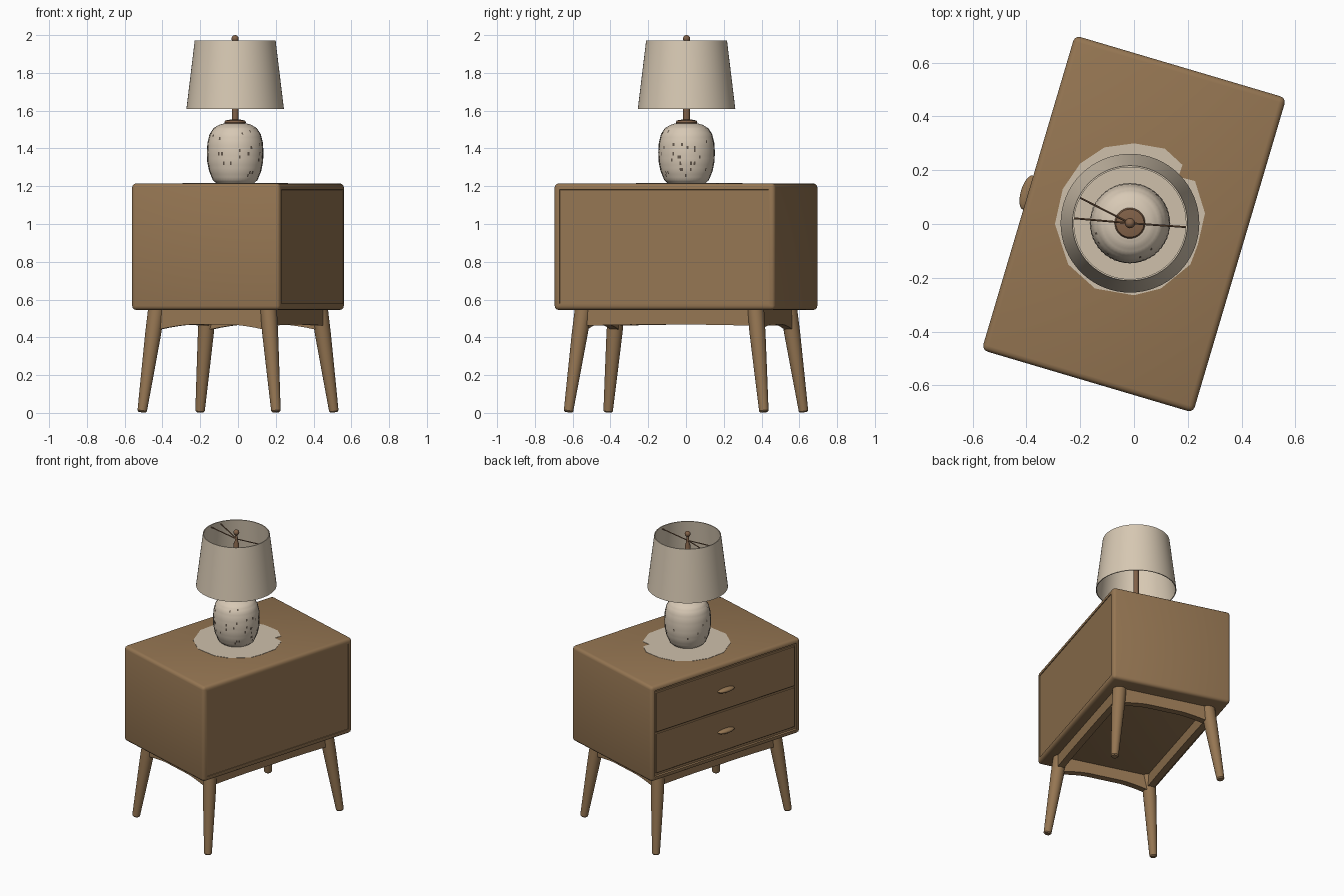
import bpy, bmesh, math, random
from math import cos, sin, pi
from mathutils import Matrix, Vector

if "Cube" in bpy.data.objects:
    bpy.data.objects.remove(bpy.data.objects["Cube"], do_unlink=True)
random.seed(4)


def material(name, r, g, b):
    m = bpy.data.materials.new(name)
    m.use_nodes = True
    m.diffuse_color = (r, g, b, 1)
    bsdf = m.node_tree.nodes["Principled BSDF"]
    bsdf.inputs["Base Color"].default_value = (r, g, b, 1)
    bsdf.inputs["Roughness"].default_value = 0.7
    return m


WOOD = material("warm wood", 0.30, 0.18, 0.085)
LINEN = material("linen shade", 0.68, 0.58, 0.45)
CERAMIC = material("cream ceramic", 0.68, 0.58, 0.46)
SPECK = material("dark speckle", 0.13, 0.10, 0.075)
METAL = material("brown metal", 0.22, 0.12, 0.065)
MAT = material("pale mat", 0.62, 0.53, 0.41)

TURN = Matrix.Rotation(math.radians(-16.5), 4, "Z")   # cabinet stands turned
LAMP = Matrix.Translation((-0.015, 0.003, 0))


def add(name, bm, mats, matrix):
    bmesh.ops.recalc_face_normals(bm, faces=bm.faces)
    bm.transform(matrix)
    me = bpy.data.meshes.new(name)
    bm.to_mesh(me)
    bm.free()
    ob = bpy.data.objects.new(name, me)
    bpy.context.collection.objects.link(ob)
    for m in mats:
        me.materials.append(m)
    bpy.ops.object.select_all(action="DESELECT")
    ob.select_set(True)
    bpy.context.view_layer.objects.active = ob
    bpy.ops.object.shade_smooth_by_angle(angle=math.radians(35))
    return ob


def rounded_box(size, centre, radius, segments=3):
    bm = bmesh.new()
    bmesh.ops.create_cube(bm, size=1)
    bmesh.ops.scale(bm, vec=size, verts=bm.verts)
    bmesh.ops.bevel(bm, geom=bm.edges[:], offset=radius, segments=segments,
                    profile=0.5, affect="EDGES")
    bmesh.ops.translate(bm, vec=centre, verts=bm.verts)
    return bm


def lathe(profile, segments=48, rib=0.0):
    """Turn (radius, height) points around z; rib gives alternating ridges."""
    bm = bmesh.new()
    rings = []
    for r, z in profile:
        ring = []
        for i in range(segments):
            a = 2 * pi * i / segments
            q = r * (1 - rib * (i % 2))
            ring.append(bm.verts.new((q * cos(a), q * sin(a), z)))
        rings.append(ring)
    for lo, hi in zip(rings, rings[1:]):
        for i in range(segments):
            j = (i + 1) % segments
            bm.faces.new((lo[i], lo[j], hi[j], hi[i]))
    return bm, rings


def solid_lathe(profile, segments=32, rib=0.0):
    bm, rings = lathe(profile, segments, rib)
    bm.faces.new(rings[0])
    bm.faces.new(rings[-1])
    return bm


def along(a, b):
    """Matrix that carries the z axis onto the line from a to b."""
    a, b = Vector(a), Vector(b)
    return Matrix.Translation(a) @ (b - a).to_track_quat("Z", "Y").to_matrix().to_4x4()


# Cabinet body, open recess on the drawer side, shallow panel on the other
bm = rounded_box((0.82, 1.22, 0.67), (0, 0, 0.88), 0.022)
for side, border, depth in ((-1, 0.012, -0.016), (1, 0.016, -0.004)):
    face = max(bm.faces, key=lambda f: f.calc_area() * f.normal.x * side)
    bmesh.ops.inset_individual(bm, faces=[face], thickness=border)
    bmesh.ops.inset_individual(bm, faces=[face], thickness=0.001, depth=depth)
add("cabinet_body", bm, [WOOD], TURN)

# Drawers and their lens-shaped pulls
for name, z in (("lower", 0.737), ("upper", 1.026)):
    bm = rounded_box((0.03, 1.134, 0.281), (-0.391, 0, z), 0.003, 1)
    add(name + "_drawer", bm, [WOOD], TURN)
    bm = bmesh.new()
    bmesh.ops.create_uvsphere(bm, u_segments=24, v_segments=12, radius=1)
    bmesh.ops.scale(bm, vec=(0.026, 0.066, 0.016), verts=bm.verts)
    bmesh.ops.translate(bm, vec=(-0.412, 0, z), verts=bm.verts)
    add(name + "_drawer_pull", bm, [WOOD], TURN)

# Splayed, tapered legs
for sx, fx in ((-1, "drawer"), (1, "back")):
    for sy, fy in ((-1, "near"), (1, "far")):
        foot = Vector((sx * 0.37, sy * 0.54, 0.004))
        top = Vector((sx * 0.308, sy * 0.475, 0.555))
        n = (top - foot).length
        bm = solid_lathe([(0.019, 0), (0.025, 0.007), (0.033, n * 0.35),
                          (0.042, n * 0.75), (0.045, n)], 24)
        add(f"{fx}_{fy}_leg", bm, [WOOD], TURN @ along(foot, top))


def rail(length, drop, thick=0.045):
    """Upright board along x whose lower edge dips by drop at its ends."""
    half, n = length / 2, 16
    pts = [(half, 0.555), (-half, 0.555)]
    for i in range(n + 1):
        t = -1 + 2 * i / n
        rise = max(0, (abs(t) - 0.35) / 0.65)
        pts.append((t * half, 0.467 - drop * rise ** 1.5))
    bm = bmesh.new()
    f = bm.faces.new([bm.verts.new((x, -thick / 2, z)) for x, z in pts])
    ext = bmesh.ops.extrude_face_region(bm, geom=[f])["geom"]
    bmesh.ops.translate(bm, vec=(0, thick, 0),
                        verts=[v for v in ext if isinstance(v, bmesh.types.BMVert)])
    return bm


# Rails joining the legs
for s, tag in ((-1, "first"), (1, "second")):
    add(tag + "_short_rail", rail(0.64, 0.032), [WOOD],
        TURN @ Matrix.Translation((0, s * 0.48, 0)))
    add(tag + "_long_rail", rail(0.95, 0.006), [WOOD],
        TURN @ Matrix.Translation((s * 0.315, 0, 0)) @ Matrix.Rotation(pi / 2, 4, "Z"))

# Irregular thin mat under the lamp
outline = [(0.264, 0.04), (0.227, 0.16), (0.165, 0.175), (0.18, 0.22), (0.115, 0.28),
           (0, 0.3), (-0.11, 0.285), (-0.2, 0.225), (-0.265, 0.13), (-0.294, 0),
           (-0.245, -0.15), (-0.145, -0.24), (0, -0.265), (0.1, -0.24),
           (0.21, -0.15), (0.238, -0.075)]
bm = bmesh.new()
f = bm.faces.new([bm.verts.new((x, y, 1.2155)) for x, y in outline])
ext = bmesh.ops.extrude_face_region(bm, geom=[f])["geom"]
bmesh.ops.translate(bm, vec=(0, 0, 0.002),
                    verts=[v for v in ext if isinstance(v, bmesh.types.BMVert)])
add("lamp_mat", bm, [MAT], Matrix.Identity(4))

# Ribbed ceramic lamp base with scattered specks
shape = [(0.1, 1.216), (0.118, 1.232), (0.138, 1.28), (0.148, 1.33), (0.15, 1.38),
         (0.147, 1.43), (0.136, 1.475), (0.115, 1.507), (0.085, 1.525), (0.058, 1.533)]
fine = []
for (r0, z0), (r1, z1) in zip(shape, shape[1:]):
    fine += [(r0 + (r1 - r0) * k / 3, z0 + (z1 - z0) * k / 3) for k in range(3)]
bm = solid_lathe(fine + [shape[-1]], 96, 0.012)
for f in bm.faces:
    if len(f.verts) == 4 and 1.25 < f.calc_center_median().z < 1.5:
        f.material_index = int(random.random() < 0.03)
add("lamp_base", bm, [CERAMIC, SPECK], LAMP)

# Collar, stem and finial
add("lamp_collar", solid_lathe([(0.055, 1.53), (0.057, 1.538), (0.052, 1.548),
                                (0.03, 1.552)]), [METAL], LAMP)
add("lamp_stem", solid_lathe([(0.018, 1.54), (0.018, 1.9), (0.01, 1.92),
                              (0.008, 1.975)], 16), [METAL], LAMP)
bm = bmesh.new()
bmesh.ops.create_uvsphere(bm, u_segments=16, v_segments=10, radius=0.019)
bmesh.ops.translate(bm, vec=(0, 0, 1.981), verts=bm.verts)
add("lamp_finial", bm, [METAL], LAMP)

# Open tapered shade and the wires that hold it
bm, rings = lathe([(0.258, 1.61), (0.214, 1.972), (0.208, 1.972), (0.252, 1.61),
                   (0.258, 1.61)], 64)
bmesh.ops.remove_doubles(bm, verts=bm.verts, dist=0.0001)
add("lamp_shade", bm, [LINEN], LAMP)
for i, deg in enumerate((153, 175, 356)):
    a = math.radians(deg)
    end = (0.212 * cos(a), 0.212 * sin(a), 1.955)
    add(f"shade_wire_{i + 1}", solid_lathe([(0.0035, 0), (0.0035, 0.213)], 8),
        [METAL], LAMP @ along((0, 0, 1.935), end))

> Exercise details
Select, from the listing, all lines that include the word "inputs".

> Answer space
    bsdf.inputs["Base Color"].default_value = (r, g, b, 1)
    bsdf.inputs["Roughness"].default_value = 0.7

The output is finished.